Start of Block

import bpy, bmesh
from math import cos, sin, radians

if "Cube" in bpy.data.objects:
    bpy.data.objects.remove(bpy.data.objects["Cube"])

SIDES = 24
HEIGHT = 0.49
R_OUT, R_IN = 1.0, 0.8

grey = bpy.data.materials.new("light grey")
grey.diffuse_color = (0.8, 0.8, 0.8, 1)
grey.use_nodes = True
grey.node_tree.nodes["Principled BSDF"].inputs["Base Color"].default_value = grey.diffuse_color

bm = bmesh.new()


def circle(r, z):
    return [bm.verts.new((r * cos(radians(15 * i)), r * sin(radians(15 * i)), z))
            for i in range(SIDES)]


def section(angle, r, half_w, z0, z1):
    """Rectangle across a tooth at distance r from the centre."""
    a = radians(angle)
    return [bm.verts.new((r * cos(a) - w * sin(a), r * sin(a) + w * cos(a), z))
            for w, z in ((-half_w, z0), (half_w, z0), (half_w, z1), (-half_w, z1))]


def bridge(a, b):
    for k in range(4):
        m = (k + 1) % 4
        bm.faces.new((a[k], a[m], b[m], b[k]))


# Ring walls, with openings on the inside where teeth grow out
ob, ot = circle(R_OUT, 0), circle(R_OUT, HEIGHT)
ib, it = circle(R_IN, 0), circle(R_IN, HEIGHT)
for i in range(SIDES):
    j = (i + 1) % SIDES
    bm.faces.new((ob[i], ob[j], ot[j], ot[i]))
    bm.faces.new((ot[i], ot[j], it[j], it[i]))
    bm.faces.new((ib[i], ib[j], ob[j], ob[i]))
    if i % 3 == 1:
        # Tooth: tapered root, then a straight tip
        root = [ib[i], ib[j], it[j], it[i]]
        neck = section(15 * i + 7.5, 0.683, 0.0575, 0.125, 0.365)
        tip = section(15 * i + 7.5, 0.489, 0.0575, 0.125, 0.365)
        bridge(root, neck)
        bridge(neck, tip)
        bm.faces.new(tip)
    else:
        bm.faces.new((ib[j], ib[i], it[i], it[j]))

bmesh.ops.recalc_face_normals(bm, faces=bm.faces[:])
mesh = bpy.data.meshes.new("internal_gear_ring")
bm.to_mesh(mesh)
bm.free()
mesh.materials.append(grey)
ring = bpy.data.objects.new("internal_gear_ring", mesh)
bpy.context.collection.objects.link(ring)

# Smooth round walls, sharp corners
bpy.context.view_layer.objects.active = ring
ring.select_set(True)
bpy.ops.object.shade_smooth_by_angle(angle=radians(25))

End of Block
Start of Block

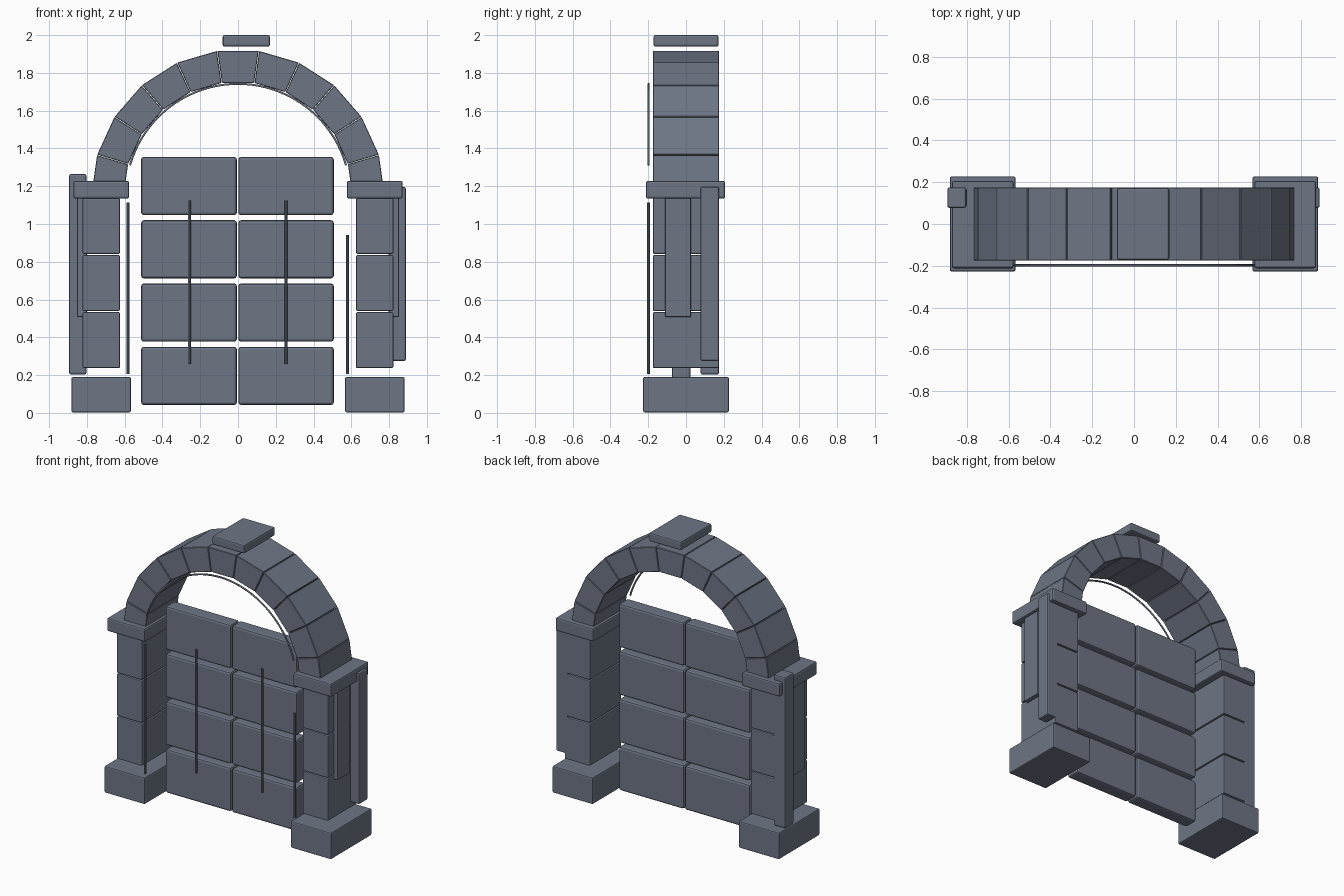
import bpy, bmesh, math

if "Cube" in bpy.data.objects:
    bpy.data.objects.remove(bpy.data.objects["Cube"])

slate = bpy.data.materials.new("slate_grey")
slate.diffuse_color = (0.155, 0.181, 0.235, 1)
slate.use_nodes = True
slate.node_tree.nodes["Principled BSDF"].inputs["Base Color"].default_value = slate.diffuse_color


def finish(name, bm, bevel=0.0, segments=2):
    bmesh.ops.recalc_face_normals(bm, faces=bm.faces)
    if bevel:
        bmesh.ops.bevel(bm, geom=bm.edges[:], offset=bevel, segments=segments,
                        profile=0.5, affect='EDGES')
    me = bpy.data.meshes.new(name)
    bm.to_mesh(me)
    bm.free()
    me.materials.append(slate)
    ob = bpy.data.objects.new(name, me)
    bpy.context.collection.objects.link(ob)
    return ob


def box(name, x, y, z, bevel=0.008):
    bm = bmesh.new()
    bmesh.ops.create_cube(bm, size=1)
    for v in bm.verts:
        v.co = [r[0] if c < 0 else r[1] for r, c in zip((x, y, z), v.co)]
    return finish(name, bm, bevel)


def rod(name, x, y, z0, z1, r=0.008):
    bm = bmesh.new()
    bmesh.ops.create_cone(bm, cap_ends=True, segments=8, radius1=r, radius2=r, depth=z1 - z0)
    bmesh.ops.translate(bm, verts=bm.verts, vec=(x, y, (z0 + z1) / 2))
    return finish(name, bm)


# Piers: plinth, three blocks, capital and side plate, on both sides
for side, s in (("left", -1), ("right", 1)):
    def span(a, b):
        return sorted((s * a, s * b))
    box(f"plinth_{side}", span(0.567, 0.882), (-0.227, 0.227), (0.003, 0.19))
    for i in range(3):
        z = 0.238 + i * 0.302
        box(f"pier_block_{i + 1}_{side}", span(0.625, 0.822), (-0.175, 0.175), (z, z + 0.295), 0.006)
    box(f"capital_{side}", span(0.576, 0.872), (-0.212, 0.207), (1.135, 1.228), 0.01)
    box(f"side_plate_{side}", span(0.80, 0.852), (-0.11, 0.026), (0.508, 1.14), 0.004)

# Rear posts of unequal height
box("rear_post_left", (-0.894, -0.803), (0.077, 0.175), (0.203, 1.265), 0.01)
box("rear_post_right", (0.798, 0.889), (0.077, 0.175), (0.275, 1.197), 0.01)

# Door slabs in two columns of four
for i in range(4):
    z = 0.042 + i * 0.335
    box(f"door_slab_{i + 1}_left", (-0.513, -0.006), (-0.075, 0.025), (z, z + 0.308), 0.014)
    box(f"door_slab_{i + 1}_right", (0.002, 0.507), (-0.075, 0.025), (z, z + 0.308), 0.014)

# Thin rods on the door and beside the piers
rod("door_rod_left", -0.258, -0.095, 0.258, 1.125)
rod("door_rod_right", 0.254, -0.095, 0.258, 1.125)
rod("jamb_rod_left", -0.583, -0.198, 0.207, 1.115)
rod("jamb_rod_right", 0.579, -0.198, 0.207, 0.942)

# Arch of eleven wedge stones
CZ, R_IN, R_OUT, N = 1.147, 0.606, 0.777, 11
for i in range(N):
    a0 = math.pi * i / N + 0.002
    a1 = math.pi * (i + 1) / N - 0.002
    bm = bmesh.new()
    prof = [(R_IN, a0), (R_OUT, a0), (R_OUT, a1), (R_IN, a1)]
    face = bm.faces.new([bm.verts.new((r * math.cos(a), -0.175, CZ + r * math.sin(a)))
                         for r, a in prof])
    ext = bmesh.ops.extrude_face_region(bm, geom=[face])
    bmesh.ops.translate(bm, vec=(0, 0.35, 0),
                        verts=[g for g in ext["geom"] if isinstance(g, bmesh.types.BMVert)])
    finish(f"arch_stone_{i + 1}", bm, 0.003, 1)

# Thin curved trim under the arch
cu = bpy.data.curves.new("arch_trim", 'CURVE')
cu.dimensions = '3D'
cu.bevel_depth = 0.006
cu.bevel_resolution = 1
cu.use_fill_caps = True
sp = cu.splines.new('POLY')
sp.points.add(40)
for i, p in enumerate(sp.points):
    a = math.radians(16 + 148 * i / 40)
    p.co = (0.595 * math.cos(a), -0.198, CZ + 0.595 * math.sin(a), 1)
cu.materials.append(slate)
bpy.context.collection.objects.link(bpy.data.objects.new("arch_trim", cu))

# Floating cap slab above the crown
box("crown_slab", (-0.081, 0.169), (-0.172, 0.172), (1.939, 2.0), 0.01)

End of Block
Start of Block

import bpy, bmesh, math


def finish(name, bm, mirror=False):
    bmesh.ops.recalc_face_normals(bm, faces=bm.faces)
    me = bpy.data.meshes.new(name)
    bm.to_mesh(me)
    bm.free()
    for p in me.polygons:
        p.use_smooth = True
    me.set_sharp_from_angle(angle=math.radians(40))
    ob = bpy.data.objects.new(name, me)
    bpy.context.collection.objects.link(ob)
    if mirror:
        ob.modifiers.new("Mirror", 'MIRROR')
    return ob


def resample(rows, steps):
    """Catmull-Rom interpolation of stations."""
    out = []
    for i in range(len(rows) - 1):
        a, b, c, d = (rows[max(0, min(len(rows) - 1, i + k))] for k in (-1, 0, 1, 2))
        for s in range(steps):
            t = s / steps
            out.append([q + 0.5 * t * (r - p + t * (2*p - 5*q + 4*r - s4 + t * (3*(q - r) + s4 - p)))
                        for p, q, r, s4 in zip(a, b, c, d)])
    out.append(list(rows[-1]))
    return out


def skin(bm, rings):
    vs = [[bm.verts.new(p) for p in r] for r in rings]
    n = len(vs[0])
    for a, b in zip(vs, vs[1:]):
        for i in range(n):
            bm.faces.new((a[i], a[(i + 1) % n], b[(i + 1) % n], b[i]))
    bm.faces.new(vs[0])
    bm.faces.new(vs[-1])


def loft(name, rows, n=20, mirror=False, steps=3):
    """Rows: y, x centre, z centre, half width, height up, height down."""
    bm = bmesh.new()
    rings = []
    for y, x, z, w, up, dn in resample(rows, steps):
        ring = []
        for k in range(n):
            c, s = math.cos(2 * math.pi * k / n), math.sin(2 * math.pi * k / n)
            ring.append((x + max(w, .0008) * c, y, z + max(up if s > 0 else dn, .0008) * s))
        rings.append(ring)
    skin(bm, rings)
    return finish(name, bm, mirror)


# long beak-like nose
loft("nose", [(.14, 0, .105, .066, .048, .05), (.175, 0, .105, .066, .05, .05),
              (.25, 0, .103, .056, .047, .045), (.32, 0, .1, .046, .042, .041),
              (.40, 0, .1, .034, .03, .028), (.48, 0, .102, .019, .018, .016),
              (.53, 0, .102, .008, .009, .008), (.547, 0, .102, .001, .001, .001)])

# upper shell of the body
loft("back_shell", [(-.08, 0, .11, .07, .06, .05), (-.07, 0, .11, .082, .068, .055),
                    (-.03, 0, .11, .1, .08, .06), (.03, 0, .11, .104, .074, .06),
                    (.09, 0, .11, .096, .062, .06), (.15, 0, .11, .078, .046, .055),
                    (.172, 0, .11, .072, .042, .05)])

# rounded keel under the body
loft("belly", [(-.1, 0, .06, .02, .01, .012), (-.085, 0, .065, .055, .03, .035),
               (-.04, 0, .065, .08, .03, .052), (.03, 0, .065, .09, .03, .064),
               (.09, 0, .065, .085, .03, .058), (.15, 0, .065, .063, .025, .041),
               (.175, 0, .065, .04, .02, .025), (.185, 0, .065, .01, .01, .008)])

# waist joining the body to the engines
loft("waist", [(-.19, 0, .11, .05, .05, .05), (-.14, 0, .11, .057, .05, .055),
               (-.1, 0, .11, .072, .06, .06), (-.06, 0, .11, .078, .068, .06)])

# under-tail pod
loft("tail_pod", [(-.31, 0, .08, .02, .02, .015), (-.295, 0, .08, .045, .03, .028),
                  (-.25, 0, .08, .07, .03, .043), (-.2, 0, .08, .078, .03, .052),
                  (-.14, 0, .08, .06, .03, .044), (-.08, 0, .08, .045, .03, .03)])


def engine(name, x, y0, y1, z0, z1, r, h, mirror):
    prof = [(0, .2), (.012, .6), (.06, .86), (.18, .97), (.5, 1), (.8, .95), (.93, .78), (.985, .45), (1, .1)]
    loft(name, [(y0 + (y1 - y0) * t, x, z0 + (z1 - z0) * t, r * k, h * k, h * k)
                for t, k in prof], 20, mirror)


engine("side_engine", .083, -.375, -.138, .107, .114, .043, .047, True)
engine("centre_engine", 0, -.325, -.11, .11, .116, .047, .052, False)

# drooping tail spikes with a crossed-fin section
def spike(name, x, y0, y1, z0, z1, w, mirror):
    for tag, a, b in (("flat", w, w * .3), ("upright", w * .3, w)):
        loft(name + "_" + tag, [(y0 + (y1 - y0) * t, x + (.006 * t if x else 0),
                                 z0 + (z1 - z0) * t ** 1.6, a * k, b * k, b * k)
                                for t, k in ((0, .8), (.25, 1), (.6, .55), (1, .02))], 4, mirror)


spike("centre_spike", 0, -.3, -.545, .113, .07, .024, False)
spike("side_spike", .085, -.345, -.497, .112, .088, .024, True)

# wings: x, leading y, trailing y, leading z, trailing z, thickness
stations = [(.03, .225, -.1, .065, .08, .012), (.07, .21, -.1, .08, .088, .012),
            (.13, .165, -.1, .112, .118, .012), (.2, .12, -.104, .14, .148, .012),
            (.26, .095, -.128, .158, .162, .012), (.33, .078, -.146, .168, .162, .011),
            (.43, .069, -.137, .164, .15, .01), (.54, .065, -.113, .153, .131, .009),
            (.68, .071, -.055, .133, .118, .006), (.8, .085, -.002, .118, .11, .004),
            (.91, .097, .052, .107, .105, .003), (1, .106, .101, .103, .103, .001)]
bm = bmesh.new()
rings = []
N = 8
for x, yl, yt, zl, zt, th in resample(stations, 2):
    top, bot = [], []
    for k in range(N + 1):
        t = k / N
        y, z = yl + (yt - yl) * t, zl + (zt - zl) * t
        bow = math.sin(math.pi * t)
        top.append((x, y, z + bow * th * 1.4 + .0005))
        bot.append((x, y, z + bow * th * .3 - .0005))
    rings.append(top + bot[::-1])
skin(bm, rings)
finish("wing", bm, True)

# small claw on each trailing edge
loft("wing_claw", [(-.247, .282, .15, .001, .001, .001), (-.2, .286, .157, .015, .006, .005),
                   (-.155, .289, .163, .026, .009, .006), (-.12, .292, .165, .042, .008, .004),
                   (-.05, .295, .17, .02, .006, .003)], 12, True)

End of Block

WHAT THE TASK ASKS:
From the listing above, repeat exactly the lines starting at the line that includes "bm.faces.new((ob[i], ob[j], ot[j], ot[i]))" and ending at the line that includes "ring.select_set(True)", with nothing outside that span.

EXPECTED OUTPUT:
    bm.faces.new((ob[i], ob[j], ot[j], ot[i]))
    bm.faces.new((ot[i], ot[j], it[j], it[i]))
    bm.faces.new((ib[i], ib[j], ob[j], ob[i]))
    if i % 3 == 1:
        # Tooth: tapered root, then a straight tip
        root = [ib[i], ib[j], it[j], it[i]]
        neck = section(15 * i + 7.5, 0.683, 0.0575, 0.125, 0.365)
        tip = section(15 * i + 7.5, 0.489, 0.0575, 0.125, 0.365)
        bridge(root, neck)
        bridge(neck, tip)
        bm.faces.new(tip)
    else:
        bm.faces.new((ib[j], ib[i], it[i], it[j]))

bmesh.ops.recalc_face_normals(bm, faces=bm.faces[:])
mesh = bpy.data.meshes.new("internal_gear_ring")
bm.to_mesh(mesh)
bm.free()
mesh.materials.append(grey)
ring = bpy.data.objects.new("internal_gear_ring", mesh)
bpy.context.collection.objects.link(ring)

# Smooth round walls, sharp corners
bpy.context.view_layer.objects.active = ring
ring.select_set(True)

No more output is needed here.